The reliability and efficiency of the U.S. transportation system is a significant advantage for U.S. soybean farmers over their international competitors. However, global infrastructure investment is improving transportation efficiency in a way that could have a major economic impact. U.S. infrastructure requires improvements and modernization in order to maintain its competitive advantage, especially as global demand and domestic production continue to increase.
Why the Checkoff Cares

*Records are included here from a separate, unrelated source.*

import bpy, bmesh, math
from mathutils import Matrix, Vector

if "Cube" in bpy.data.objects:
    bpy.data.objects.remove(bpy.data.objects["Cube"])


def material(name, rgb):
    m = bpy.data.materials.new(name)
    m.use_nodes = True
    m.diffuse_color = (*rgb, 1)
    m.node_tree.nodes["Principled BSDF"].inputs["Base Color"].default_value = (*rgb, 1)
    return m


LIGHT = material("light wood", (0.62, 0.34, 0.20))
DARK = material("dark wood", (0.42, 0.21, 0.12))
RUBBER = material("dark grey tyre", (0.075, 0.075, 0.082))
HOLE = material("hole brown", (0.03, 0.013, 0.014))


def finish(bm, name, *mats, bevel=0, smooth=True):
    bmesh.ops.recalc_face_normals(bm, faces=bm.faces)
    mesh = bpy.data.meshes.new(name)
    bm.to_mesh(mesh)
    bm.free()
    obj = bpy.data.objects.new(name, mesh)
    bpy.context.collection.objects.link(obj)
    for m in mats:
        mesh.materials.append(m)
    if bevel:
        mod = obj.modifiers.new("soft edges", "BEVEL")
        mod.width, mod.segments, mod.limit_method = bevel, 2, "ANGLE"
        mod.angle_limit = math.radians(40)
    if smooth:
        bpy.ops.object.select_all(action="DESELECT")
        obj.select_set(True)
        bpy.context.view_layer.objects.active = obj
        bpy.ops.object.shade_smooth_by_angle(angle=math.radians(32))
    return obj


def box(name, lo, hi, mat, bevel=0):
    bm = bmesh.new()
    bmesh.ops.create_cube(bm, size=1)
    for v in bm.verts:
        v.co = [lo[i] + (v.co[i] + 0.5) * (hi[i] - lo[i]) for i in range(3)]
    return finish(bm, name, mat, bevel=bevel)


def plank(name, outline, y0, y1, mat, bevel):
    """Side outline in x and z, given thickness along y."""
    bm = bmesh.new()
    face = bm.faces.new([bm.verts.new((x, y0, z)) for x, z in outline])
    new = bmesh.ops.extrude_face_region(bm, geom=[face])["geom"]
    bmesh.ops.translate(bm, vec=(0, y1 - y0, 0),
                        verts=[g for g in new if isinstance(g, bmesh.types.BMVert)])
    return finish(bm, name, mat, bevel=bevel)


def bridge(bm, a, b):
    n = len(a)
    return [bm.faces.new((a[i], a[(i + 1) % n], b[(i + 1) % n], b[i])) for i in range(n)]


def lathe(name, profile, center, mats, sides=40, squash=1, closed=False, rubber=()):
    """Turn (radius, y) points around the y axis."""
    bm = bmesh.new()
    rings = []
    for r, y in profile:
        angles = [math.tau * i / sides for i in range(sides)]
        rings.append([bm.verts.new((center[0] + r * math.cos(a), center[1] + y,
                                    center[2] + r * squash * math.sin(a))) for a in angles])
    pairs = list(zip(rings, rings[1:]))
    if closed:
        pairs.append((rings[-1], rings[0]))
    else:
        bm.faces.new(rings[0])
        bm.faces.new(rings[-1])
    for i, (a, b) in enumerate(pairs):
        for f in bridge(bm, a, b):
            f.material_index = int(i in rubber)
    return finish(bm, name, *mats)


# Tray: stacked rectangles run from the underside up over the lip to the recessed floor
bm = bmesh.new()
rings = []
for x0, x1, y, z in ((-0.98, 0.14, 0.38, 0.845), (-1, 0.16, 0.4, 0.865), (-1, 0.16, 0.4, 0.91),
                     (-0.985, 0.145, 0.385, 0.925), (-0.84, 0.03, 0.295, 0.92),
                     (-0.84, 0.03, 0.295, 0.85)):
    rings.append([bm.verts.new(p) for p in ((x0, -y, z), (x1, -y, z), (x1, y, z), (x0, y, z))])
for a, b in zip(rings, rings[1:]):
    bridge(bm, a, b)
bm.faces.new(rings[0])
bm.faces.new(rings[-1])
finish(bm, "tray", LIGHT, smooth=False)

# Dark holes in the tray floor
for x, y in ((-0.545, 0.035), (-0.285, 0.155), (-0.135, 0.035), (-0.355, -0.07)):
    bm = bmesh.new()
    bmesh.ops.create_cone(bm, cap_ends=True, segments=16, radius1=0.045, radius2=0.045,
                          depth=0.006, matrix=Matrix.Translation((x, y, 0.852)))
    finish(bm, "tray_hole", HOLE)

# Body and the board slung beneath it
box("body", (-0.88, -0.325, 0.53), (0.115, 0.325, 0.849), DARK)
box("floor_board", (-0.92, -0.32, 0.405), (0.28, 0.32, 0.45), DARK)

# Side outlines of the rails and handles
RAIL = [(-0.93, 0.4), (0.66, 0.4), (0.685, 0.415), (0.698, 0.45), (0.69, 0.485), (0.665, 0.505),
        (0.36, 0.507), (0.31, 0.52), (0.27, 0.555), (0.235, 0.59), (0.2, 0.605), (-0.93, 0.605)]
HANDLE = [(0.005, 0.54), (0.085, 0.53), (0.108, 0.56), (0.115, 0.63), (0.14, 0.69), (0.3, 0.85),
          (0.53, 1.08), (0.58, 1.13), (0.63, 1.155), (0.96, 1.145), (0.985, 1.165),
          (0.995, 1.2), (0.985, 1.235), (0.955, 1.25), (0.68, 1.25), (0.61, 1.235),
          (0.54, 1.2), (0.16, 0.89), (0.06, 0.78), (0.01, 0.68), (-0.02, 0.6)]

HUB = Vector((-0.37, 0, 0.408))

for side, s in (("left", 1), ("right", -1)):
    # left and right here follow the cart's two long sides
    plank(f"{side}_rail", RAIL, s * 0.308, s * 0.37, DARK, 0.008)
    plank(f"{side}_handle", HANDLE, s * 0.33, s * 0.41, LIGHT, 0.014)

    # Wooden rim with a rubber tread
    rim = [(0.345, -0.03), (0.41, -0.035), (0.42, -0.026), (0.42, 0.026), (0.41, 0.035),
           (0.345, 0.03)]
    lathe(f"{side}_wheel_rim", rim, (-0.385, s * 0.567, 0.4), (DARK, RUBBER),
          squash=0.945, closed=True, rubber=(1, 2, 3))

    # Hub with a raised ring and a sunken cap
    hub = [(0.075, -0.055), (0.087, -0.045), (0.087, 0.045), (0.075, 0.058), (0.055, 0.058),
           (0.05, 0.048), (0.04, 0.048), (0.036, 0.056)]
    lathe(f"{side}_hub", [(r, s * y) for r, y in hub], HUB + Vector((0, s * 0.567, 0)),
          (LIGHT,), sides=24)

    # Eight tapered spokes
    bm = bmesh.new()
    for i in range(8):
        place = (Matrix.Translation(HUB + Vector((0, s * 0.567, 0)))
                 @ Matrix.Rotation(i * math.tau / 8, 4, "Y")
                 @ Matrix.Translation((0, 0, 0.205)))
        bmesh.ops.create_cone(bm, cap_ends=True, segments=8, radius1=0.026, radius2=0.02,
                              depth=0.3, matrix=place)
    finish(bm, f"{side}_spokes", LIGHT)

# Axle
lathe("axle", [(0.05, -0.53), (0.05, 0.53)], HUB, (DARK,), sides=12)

Improving infrastructure is a goal in the soy checkoff’s long-range strategic plan. Farmers rely on transportation infrastructure to get their soybeans to market cost-effectively. A reliable transportation system also lowers input costs for U.S. soybean farmers. International end users expect a reliable supply of high-quality soybeans that are delivered by the most efficient supply chain in the world. With competition between the United States and other top soy-producing countries intensifying, maintaining this differentiating factor is critical to build and maintain preference for U.S. soybeans. The majority of these locks and dams are over 50 years old and are in need of modernization.
- The U.S. transportation infrastructure is currently the best in the world. In order to maintain that competitive advantage, it requires modernization.

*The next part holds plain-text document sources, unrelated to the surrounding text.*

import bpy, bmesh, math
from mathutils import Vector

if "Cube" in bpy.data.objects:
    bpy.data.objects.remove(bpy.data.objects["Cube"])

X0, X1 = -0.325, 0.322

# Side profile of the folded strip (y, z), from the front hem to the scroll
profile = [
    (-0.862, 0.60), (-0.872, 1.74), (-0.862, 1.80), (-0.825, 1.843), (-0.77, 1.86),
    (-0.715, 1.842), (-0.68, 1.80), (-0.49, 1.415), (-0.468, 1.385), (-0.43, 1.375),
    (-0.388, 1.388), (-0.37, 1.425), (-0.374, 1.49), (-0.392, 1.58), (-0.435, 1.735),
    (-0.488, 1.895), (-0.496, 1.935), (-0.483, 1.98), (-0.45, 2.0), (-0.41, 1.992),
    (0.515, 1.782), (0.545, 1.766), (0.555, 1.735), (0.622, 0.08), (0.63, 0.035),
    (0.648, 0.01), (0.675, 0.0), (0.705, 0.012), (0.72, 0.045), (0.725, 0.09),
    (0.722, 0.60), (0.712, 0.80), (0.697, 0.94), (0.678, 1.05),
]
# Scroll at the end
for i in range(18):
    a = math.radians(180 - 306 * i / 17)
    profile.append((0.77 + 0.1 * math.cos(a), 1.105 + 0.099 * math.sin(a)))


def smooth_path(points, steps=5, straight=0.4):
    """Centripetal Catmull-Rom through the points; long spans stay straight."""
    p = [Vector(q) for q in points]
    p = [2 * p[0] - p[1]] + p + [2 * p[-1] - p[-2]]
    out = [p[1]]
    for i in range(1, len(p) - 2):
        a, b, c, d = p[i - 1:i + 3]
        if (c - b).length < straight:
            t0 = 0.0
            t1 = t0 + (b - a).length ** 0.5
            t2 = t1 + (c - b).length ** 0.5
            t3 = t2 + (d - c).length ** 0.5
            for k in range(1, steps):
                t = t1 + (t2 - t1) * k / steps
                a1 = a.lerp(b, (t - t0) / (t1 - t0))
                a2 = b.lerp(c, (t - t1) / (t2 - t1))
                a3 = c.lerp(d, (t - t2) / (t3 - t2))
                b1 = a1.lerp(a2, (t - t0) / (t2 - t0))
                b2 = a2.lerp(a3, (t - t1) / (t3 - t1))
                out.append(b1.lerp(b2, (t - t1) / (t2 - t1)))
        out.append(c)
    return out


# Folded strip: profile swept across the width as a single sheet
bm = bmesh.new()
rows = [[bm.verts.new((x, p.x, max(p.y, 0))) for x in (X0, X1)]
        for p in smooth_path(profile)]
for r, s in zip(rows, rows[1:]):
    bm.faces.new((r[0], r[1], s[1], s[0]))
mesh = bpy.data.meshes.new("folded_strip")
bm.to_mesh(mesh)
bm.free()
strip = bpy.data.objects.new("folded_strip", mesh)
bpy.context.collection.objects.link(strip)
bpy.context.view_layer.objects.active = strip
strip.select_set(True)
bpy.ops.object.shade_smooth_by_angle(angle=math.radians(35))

- Barge transport of soybeans provides the most economical, efficient and sustainable method of transportation for U.S. soy.
- The lock and dam infrastructure along the U.S. inland waterways needs attention. Investment is needed to maintain, rehabilitate and modernize the system.
- Investment in the system is critical to ensure U.S. soybean farmers can continue to move soybeans from areas of surplus to areas of deficit, which ensures domestic and international end users receive a steady supply of U.S. soybeans.
- International soy buyers often say that predictability of delivery is as important to them as price, so maintaining system reliability is important to meet end-user demand.
Facts & Figures
- The United States has 236 locks at 191 sites over 25,000 miles of commercially navigable inland waterways.
- 58 percent of U.S. soybean exports depart from the Mississippi Gulf region and 89 percent of those soybeans arrive to the region via barge.
- The U.S. has a competitive advantage in transportation costs compared to other top soy-producing countries. According to the Soy Transportation Coalition, total transportation costs for one metric ton of soybeans from Davenport, Iowa, to Shanghai, China, equals $61.66, compared to $96.94 for soybeans shipped from Brazil’s Port of Santos in the North Mato Grasso region to the same destination.
- A lengthy failure at a key lock and dam along the inland waterway system would result in tens of millions of dollars in lost revenue for U.S. farmers, according to the Soy Transportation Coalition.